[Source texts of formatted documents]
^^^^

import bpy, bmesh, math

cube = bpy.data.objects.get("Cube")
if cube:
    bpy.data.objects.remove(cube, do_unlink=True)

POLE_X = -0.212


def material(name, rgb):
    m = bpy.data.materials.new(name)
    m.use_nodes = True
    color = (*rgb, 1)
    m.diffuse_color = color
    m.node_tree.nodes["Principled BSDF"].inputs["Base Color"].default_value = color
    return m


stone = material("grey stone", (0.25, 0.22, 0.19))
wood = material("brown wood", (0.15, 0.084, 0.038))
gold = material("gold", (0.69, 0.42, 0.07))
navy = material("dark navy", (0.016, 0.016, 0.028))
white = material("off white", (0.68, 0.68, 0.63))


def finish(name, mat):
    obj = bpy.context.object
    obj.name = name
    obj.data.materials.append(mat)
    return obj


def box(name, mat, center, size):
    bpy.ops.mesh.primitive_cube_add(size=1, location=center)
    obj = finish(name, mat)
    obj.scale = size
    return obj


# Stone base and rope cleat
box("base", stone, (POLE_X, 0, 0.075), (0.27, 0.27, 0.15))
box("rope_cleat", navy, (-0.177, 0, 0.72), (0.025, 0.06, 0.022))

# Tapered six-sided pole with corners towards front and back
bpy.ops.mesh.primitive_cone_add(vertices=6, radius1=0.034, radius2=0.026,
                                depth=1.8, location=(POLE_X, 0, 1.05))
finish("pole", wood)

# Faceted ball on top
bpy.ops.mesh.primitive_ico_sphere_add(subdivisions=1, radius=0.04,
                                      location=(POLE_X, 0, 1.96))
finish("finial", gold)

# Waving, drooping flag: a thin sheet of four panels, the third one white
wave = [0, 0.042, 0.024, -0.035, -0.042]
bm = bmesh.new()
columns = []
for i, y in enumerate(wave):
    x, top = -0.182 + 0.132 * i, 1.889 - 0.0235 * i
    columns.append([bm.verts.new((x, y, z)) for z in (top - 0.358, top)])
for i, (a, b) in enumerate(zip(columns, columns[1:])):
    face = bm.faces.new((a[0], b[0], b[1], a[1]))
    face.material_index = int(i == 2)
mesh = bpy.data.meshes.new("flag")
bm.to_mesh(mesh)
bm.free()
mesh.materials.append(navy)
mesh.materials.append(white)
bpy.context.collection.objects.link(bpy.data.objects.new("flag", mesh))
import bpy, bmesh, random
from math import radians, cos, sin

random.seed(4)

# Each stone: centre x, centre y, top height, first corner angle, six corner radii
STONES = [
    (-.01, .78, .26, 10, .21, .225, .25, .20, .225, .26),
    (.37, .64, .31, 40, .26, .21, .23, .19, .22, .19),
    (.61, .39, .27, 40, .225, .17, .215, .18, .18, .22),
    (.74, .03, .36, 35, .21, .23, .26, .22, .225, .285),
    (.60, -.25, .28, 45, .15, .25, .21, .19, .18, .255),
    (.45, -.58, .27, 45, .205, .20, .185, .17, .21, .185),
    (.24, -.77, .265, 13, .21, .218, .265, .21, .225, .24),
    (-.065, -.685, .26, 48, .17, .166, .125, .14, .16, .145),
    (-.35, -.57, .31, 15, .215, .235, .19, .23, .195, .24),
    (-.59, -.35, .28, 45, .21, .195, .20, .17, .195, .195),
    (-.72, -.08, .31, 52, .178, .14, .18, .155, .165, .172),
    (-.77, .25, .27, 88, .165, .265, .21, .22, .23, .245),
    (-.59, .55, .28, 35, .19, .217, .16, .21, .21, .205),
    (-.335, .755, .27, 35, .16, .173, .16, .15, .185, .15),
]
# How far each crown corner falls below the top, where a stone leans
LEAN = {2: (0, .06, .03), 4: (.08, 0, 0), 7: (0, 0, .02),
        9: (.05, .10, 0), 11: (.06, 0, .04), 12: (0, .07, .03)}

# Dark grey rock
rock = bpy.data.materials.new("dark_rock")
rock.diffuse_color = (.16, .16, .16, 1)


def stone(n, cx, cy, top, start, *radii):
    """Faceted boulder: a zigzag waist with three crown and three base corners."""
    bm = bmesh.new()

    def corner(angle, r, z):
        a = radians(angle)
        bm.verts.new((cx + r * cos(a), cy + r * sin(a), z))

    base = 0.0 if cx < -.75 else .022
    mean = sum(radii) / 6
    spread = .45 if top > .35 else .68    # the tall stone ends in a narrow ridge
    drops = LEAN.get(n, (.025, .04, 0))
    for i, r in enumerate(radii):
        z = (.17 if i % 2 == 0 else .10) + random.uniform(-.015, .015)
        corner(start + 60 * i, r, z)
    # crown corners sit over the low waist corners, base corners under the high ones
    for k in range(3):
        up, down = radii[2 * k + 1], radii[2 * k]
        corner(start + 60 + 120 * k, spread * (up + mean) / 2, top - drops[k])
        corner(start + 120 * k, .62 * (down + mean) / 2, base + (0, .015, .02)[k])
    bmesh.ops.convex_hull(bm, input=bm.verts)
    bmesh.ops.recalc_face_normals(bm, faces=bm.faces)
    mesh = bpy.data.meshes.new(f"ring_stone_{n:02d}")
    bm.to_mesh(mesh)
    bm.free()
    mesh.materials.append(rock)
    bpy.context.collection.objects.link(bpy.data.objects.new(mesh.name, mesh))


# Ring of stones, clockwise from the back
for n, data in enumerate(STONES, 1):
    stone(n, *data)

^^^^

WHAT THE EXERCISE ASKS – Exactly the lines running from the top of the records to the line that contains "wave = [0, 0.042, 0.024, -0.035, -0.042]", inclusive, must be set down, and nothing more.

WRITTEN SOLUTION –
import bpy, bmesh, math

cube = bpy.data.objects.get("Cube")
if cube:
    bpy.data.objects.remove(cube, do_unlink=True)

POLE_X = -0.212


def material(name, rgb):
    m = bpy.data.materials.new(name)
    m.use_nodes = True
    color = (*rgb, 1)
    m.diffuse_color = color
    m.node_tree.nodes["Principled BSDF"].inputs["Base Color"].default_value = color
    return m


stone = material("grey stone", (0.25, 0.22, 0.19))
wood = material("brown wood", (0.15, 0.084, 0.038))
gold = material("gold", (0.69, 0.42, 0.07))
navy = material("dark navy", (0.016, 0.016, 0.028))
white = material("off white", (0.68, 0.68, 0.63))


def finish(name, mat):
    obj = bpy.context.object
    obj.name = name
    obj.data.materials.append(mat)
    return obj


def box(name, mat, center, size):
    bpy.ops.mesh.primitive_cube_add(size=1, location=center)
    obj = finish(name, mat)
    obj.scale = size
    return obj


# Stone base and rope cleat
box("base", stone, (POLE_X, 0, 0.075), (0.27, 0.27, 0.15))
box("rope_cleat", navy, (-0.177, 0, 0.72), (0.025, 0.06, 0.022))

# Tapered six-sided pole with corners towards front and back
bpy.ops.mesh.primitive_cone_add(vertices=6, radius1=0.034, radius2=0.026,
                                depth=1.8, location=(POLE_X, 0, 1.05))
finish("pole", wood)

# Faceted ball on top
bpy.ops.mesh.primitive_ico_sphere_add(subdivisions=1, radius=0.04,
                                      location=(POLE_X, 0, 1.96))
finish("finial", gold)

# Waving, drooping flag: a thin sheet of four panels, the third one white
wave = [0, 0.042, 0.024, -0.035, -0.042]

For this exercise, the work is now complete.